Erdoğan’s attack on civil society

Turkish President Tayyip Erdoğan was on an “Africa tour” recently, a trip that included official visits to Ethiopia, Djibouti and Somalia. There is much to support about Turkey's presence in these countries, especially Somalia, where Erdoğan really extended a charitable hand to an impoverished nation. However his trip has a less inspiring motive as well: To convince African leaders to close down the “Turkish schools” in their countries.

That sounds a bit odd, right? You would not expect to see the French president, for example, come to Ankara to convince Turkish leaders to close the Saint Benoit or the Notre Dame De Sion colleges, which were both opened by French Catholic missionaries in the 18th and 19th centuries. The “Turkish schools” in question are quite similar to these institutions, opened over the past two decades by people who one could call “Muslim missionaries,” inspired (and instructed) by U.S.-based Islamic scholar Fethullah Gülen.

The problem is that Erdoğan now sees the Gülen movement, which once was his best ally, as his worst enemy, and he tries to undermine it by all means necessary. That includes even attacking the very Gülen-inspired schools that Erdoğan himself used to praise only a few years ago.

The sad thing for Turkey is that these Gülen-led schools - which number almost 1,000 in some 130 countries, ranging from Mongolia to South Africa - amount to the most notable Turkish civil society project ever. They are also a great part of Turkey's “soft power” in the world, raising generations that receive a good, modern education, speak English well, but also receive a taste of Turkish-Muslim culture.

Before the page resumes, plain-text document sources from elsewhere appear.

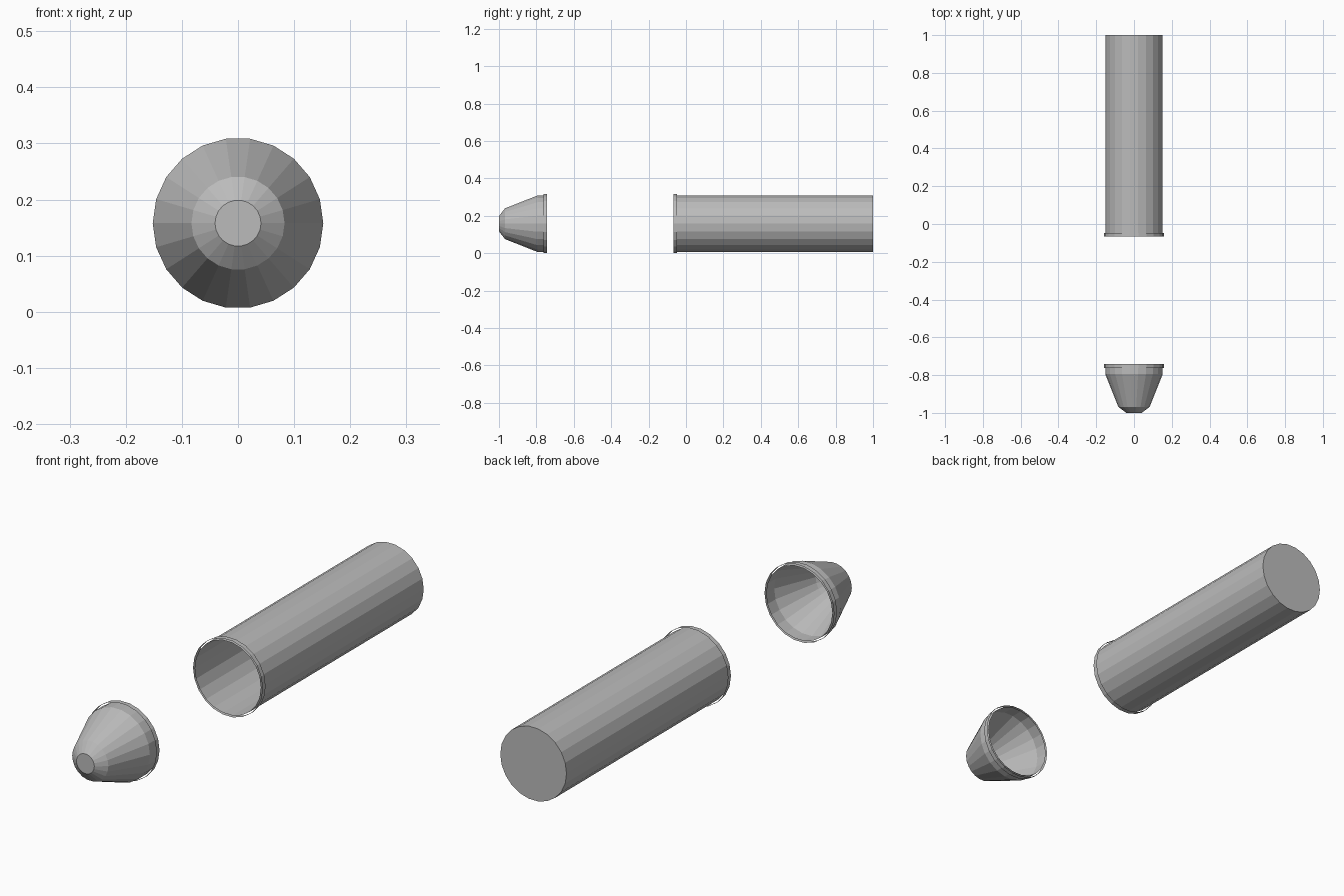
import bpy
import bmesh
from math import cos, sin, tau

SIDES = 22
AXIS_Z = 0.158      # height of the shared centre line
BODY_R = 0.152
RIM_R = 0.1595

cube = bpy.data.objects.get("Cube")
if cube:
    bpy.data.objects.remove(cube, do_unlink=True)

grey = bpy.data.materials.new("plain_grey")
grey.use_nodes = True
colour = (0.5, 0.5, 0.5, 1)
grey.diffuse_color = colour
grey.node_tree.nodes["Principled BSDF"].inputs["Base Color"].default_value = colour


def lathe(name, profile, cap_first=False, cap_last=False):
    """Turn (y, radius) points, front to back, into a thin faceted shell."""
    bm = bmesh.new()
    rings = []
    for y, r in profile:
        rings.append([bm.verts.new((r * cos(tau * i / SIDES), y,
                                    AXIS_Z + r * sin(tau * i / SIDES)))
                      for i in range(SIDES)])
    for a, b in zip(rings, rings[1:]):
        for i in range(SIDES):
            j = (i + 1) % SIDES
            bm.faces.new((a[i], b[i], b[j], a[j]))
    if cap_first:
        bm.faces.new(rings[0])
    if cap_last:
        bm.faces.new(rings[-1][::-1])
    mesh = bpy.data.meshes.new(name)
    bm.to_mesh(mesh)
    bm.free()
    mesh.materials.append(grey)
    obj = bpy.data.objects.new(name, mesh)
    bpy.context.collection.objects.link(obj)
    return obj


# Long tube, open at the front and closed at the back
lathe("tube", [(-0.067, BODY_R), (1, BODY_R)], cap_last=True)

# Tapered nose cap, open at the back
lathe("nose_cap", [(-1, 0.041), (-0.968, 0.083), (-0.795, BODY_R),
                   (-0.742, BODY_R)], cap_first=True)

# Thin loose bands round the two open mouths
for name, front, back in (("tube_band", -0.067, -0.047),
                          ("cap_band", -0.762, -0.742)):
    lathe(name, [(front, RIM_R), (back, RIM_R)])
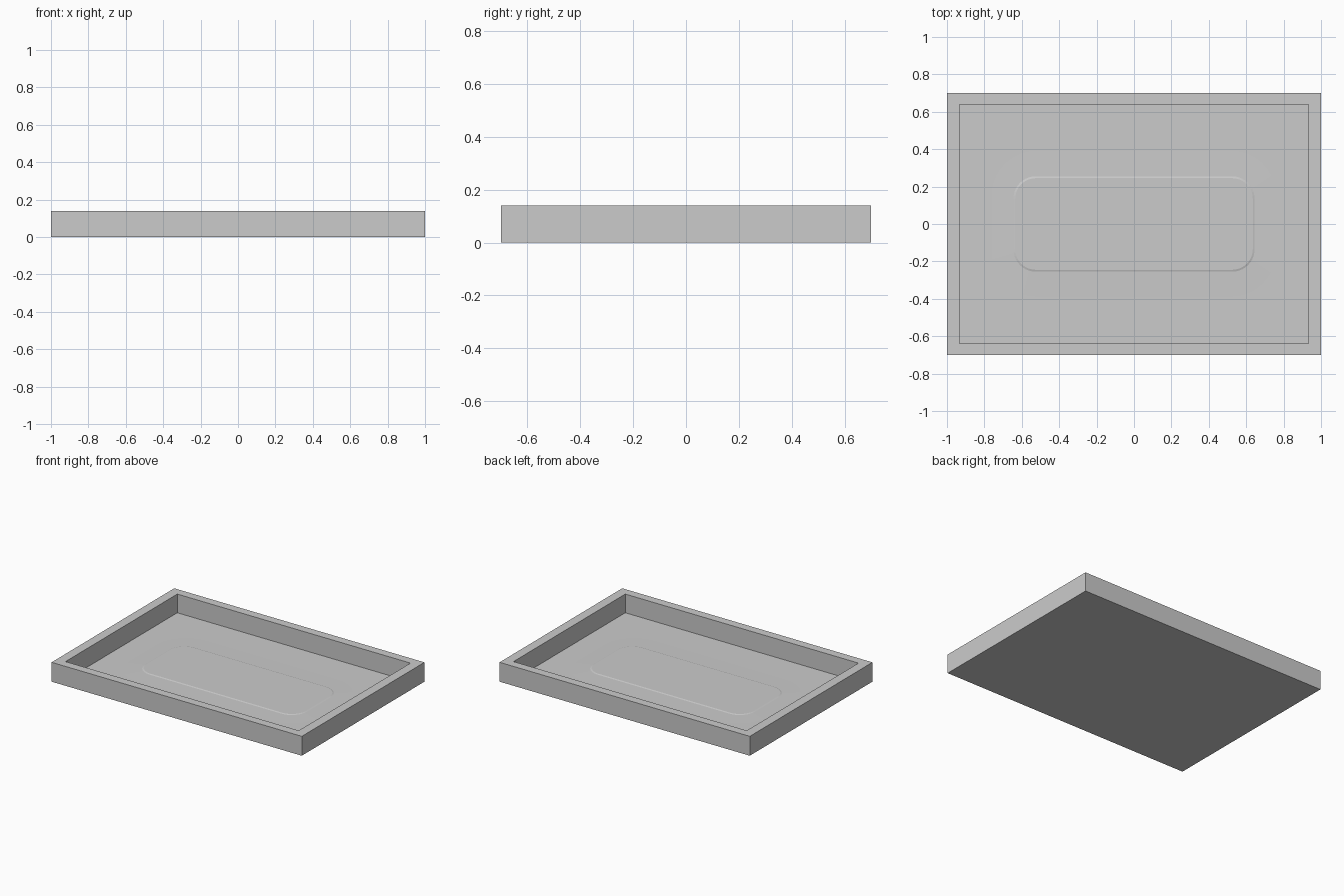
import bpy, bmesh, math

if "Cube" in bpy.data.objects:
    bpy.data.objects.remove(bpy.data.objects["Cube"])

W, D, H = 2.0, 1.4, 0.14      # outer size
IW, ID = 1.864, 1.276         # inner opening
FLOOR = 0.005

grey = bpy.data.materials.new("plain grey")
grey.diffuse_color = (0.6, 0.6, 0.6, 1)
grey.use_nodes = True
grey.node_tree.nodes["Principled BSDF"].inputs["Base Color"].default_value = grey.diffuse_color


def finish(name, bm):
    bmesh.ops.recalc_face_normals(bm, faces=bm.faces)
    me = bpy.data.meshes.new(name)
    bm.to_mesh(me)
    bm.free()
    me.materials.append(grey)
    ob = bpy.data.objects.new(name, me)
    bpy.context.collection.objects.link(ob)
    return ob


def rect(w, d):
    return [(sx * w / 2, sy * d / 2) for sx, sy in ((-1, -1), (1, -1), (1, 1), (-1, 1))]


def rounded_rect(w, d, r, n=10):
    pts = []
    for k, (sx, sy) in enumerate(((1, 1), (-1, 1), (-1, -1), (1, -1))):
        for i in range(n + 1):
            a = math.pi / 2 * (k + i / n)
            pts.append((sx * (w / 2 - r) + r * math.cos(a),
                        sy * (d / 2 - r) + r * math.sin(a)))
    return pts


def loft(bm, rings):
    """Bridge equal-length rings of (points, z) and return the vertex loops."""
    loops = [[bm.verts.new((x, y, z)) for x, y in pts] for pts, z in rings]
    for a, b in zip(loops, loops[1:]):
        for i in range(len(a)):
            j = (i + 1) % len(a)
            bm.faces.new((a[i], a[j], b[j], b[i]))
    return loops


# Tray: underside, outer walls, rim, inner walls and floor
bm = bmesh.new()
loops = loft(bm, [(rect(W, D), 0), (rect(W, D), H), (rect(IW, ID), H), (rect(IW, ID), FLOOR)])
bm.faces.new(loops[0])
bm.faces.new(loops[-1])
finish("tray", bm)

# Very low rounded swell in the middle of the floor
bm = bmesh.new()
loops = loft(bm, [(rounded_rect(1.52, 0.78, 0.24), FLOOR),
                  (rounded_rect(1.29, 0.51, 0.12), FLOOR + 0.002),
                  (rounded_rect(1.27, 0.49, 0.11), FLOOR + 0.005)])
bm.faces.new(loops[-1])
finish("floor_swell", bm)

How these schools became Erdoğan’s target is, of course, closely related to the political war in Turkey. The Gülen movement has a large presence within the bureaucracy, especially in the police and judiciary. Ironically, Erdoğan helped this effort wholeheartedly when the common enemy was the secularists. Once that enemy was defeated through vicious witch-hunts the alliance also ended. Erdoğan believed that he no longer needed the “parallel state” he had helped create. The parallel state believed that now Erdoğan was yet another suspect who needs to be investigated – this time not for a “coup,” but rather for corruption.

Since the beginning of this war, I have emphasized certain principles: The legitimate place for the Gülen movement, or any other religious order, is civil society. Their members can exist in the bureaucracy as individuals, but not as a concerted, sectarian force. Therefore, the “parallel state” needs to be disestablished, and its alleged wrongdoings – from illegal wiretappings to manufactured evidence – should be brought to justice. But this must not allow the government to cover up its corruption. It also must not allow attacks on the legitimate, civil society aspect of the Gülen movement.

However, no actor in the game is interested in such principles, including - especially - Erdoğan himself. The lesson he has taken from all of this is that the Gülen movement is a threat to his rule, and so it should be wiped out – not just from the bureaucracy, but from the face of the earth. Hence comes his current effort to finish off these schools in Africa and elsewhere.

In fact, government spokesmen are happily telling us that these schools will not be closed, but rather “taken over by the Education Ministry.” This practically means that civil society will be crushed and its assets will be confiscated by the state. It also means that while escaping from the “parallel state,” we are gradually heading toward a totalitarian state.